I moved one step closer to a near-impossible goal at work. I ate lunch with Adam and polished presentations between populating spreadsheets. I argued half-heartedly, looking longingly out windows toward the sunshine. I returned home with a guacamole-laden burrito to share with my dog and took pictures - the first I've taken in weeks - of some weeds in the yard.

And that's all there is to tell right now.

Thursday, August 04, 2011


I'm uncharacteristically passive of late. Would rather listen than speak. Learn instead of teach. Wait in favor of acting.

So I type posts and comments but delete without publishing. Nothing is right - some words come close, but the pages fail to communicate anything of value or interest. So I read books or play games or take naps.

This is not to say I'm unwell. I work. I sleep and eat and walk with my pretty dog. And she's adjusting very well with just a couple of blips to adjust medications. We've extended our walks to normal length but they've increased dramatically in duration. Instead of our brisk wanderings, each of us lost in our own thoughts, we now move with a shorter tether. I remind myself to watch carefully - alert her with a gentle 'careful' to oncoming bushes or fences or landscaping. She mostly heeds the gentle tugs to her leash and I smile as she trots along with her ears perked and tail up. It's progress.

But when I begin to relax, to ease into daydreams or plan professional activities, she'll gasp, startled when she stumbles. Or wince when her snout bounces off a mailbox. And I remind myself that it's different now. That I must focus on the moment and answer the question before me and grasp for patience I do not typically possess.
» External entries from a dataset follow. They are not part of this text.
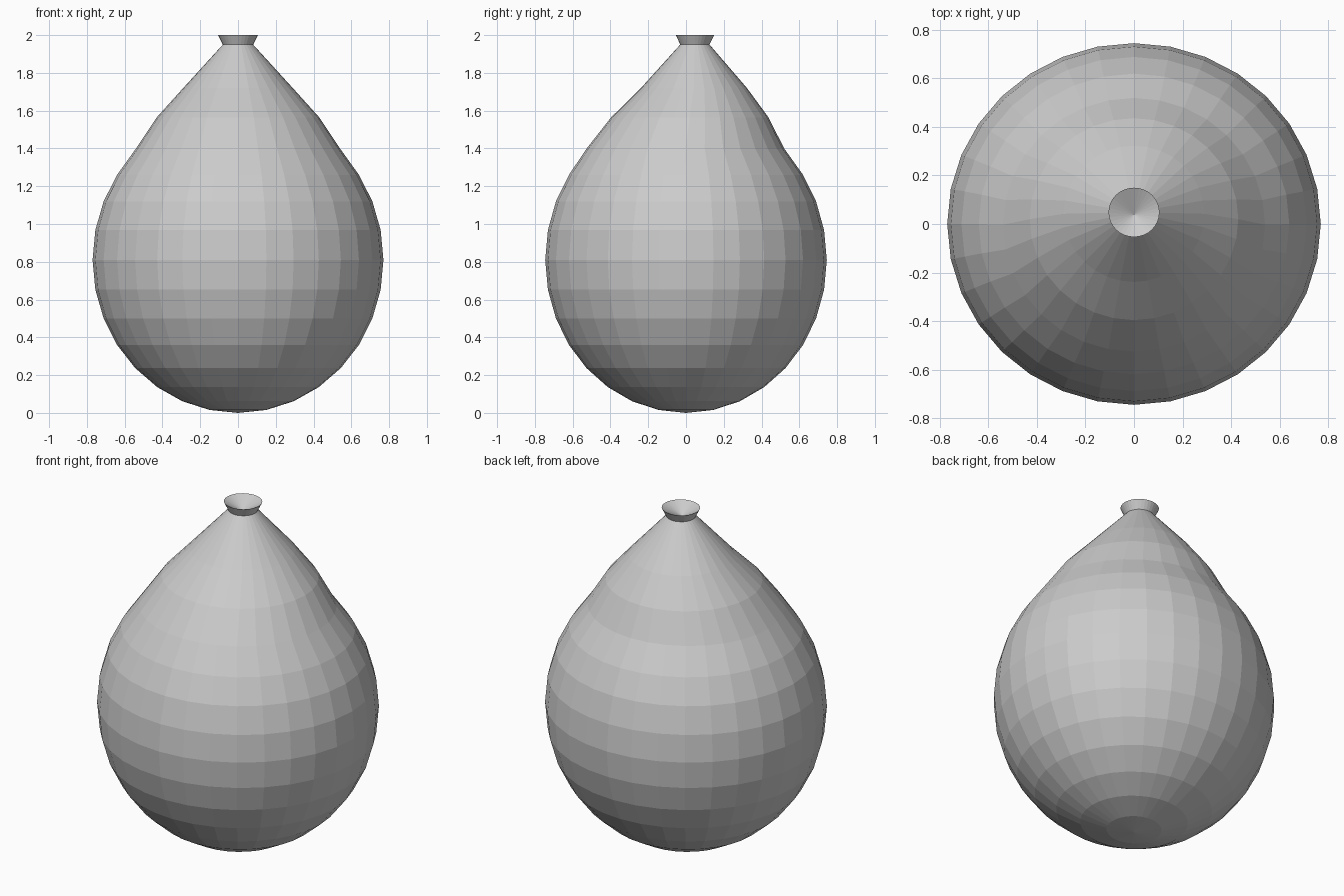
import bpy, bmesh
from math import sin, cos, pi

if "Cube" in bpy.data.objects:
    bpy.data.objects.remove(bpy.data.objects["Cube"])

SEGMENTS = 32
DEPTH_RATIO = 0.968   # slightly narrower front to back
STEP = pi / 16

# Round body: rings (x radius, height, y offset) following a sphere
rings = [(0.77 * sin(i * STEP), 0.81 * (1 - cos(i * STEP)), 0) for i in range(1, 12)]

# Shoulder drawn up into a point, leaning slightly back, then the flared lip
rings += [
    (0.54, 1.40, -0.003),
    (0.43, 1.565, 0.02),
    (0.29, 1.72, 0.042),
    (0.08, 1.95, 0.047),
    (0.105, 2.0, 0.048),
]

bm = bmesh.new()
loops = []
for r, z, y in rings:
    loops.append([
        bm.verts.new((r * cos(2 * pi * k / SEGMENTS),
                      y + DEPTH_RATIO * r * sin(2 * pi * k / SEGMENTS), z))
        for k in range(SEGMENTS)
    ])

# Bottom pole and sunken centre of the mouth
bottom = bm.verts.new((0, 0, 0))
mouth = bm.verts.new((0, 0.038, 1.945))

for k in range(SEGMENTS):
    n = (k + 1) % SEGMENTS
    bm.faces.new((bottom, loops[0][n], loops[0][k]))
    for a, b in zip(loops, loops[1:]):
        bm.faces.new((a[k], a[n], b[n], b[k]))
    bm.faces.new((loops[-1][k], loops[-1][n], mouth))

mesh = bpy.data.meshes.new("balloon")
bm.to_mesh(mesh)
bm.free()
balloon = bpy.data.objects.new("balloon", mesh)
bpy.context.collection.objects.link(balloon)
It leaves me unsettled and exhausted. So when work offers a challenge, I tend to sigh rather than pounce. I don't care as much as I should - having this sense that it's all so fleeting and trivial.

So I've increased my dose of trusty SSRIs. And force myself to follow a proper schedule with adequate productivity. While hoping that while the blindness is permanent for Chienne, this mood will soon pass for me.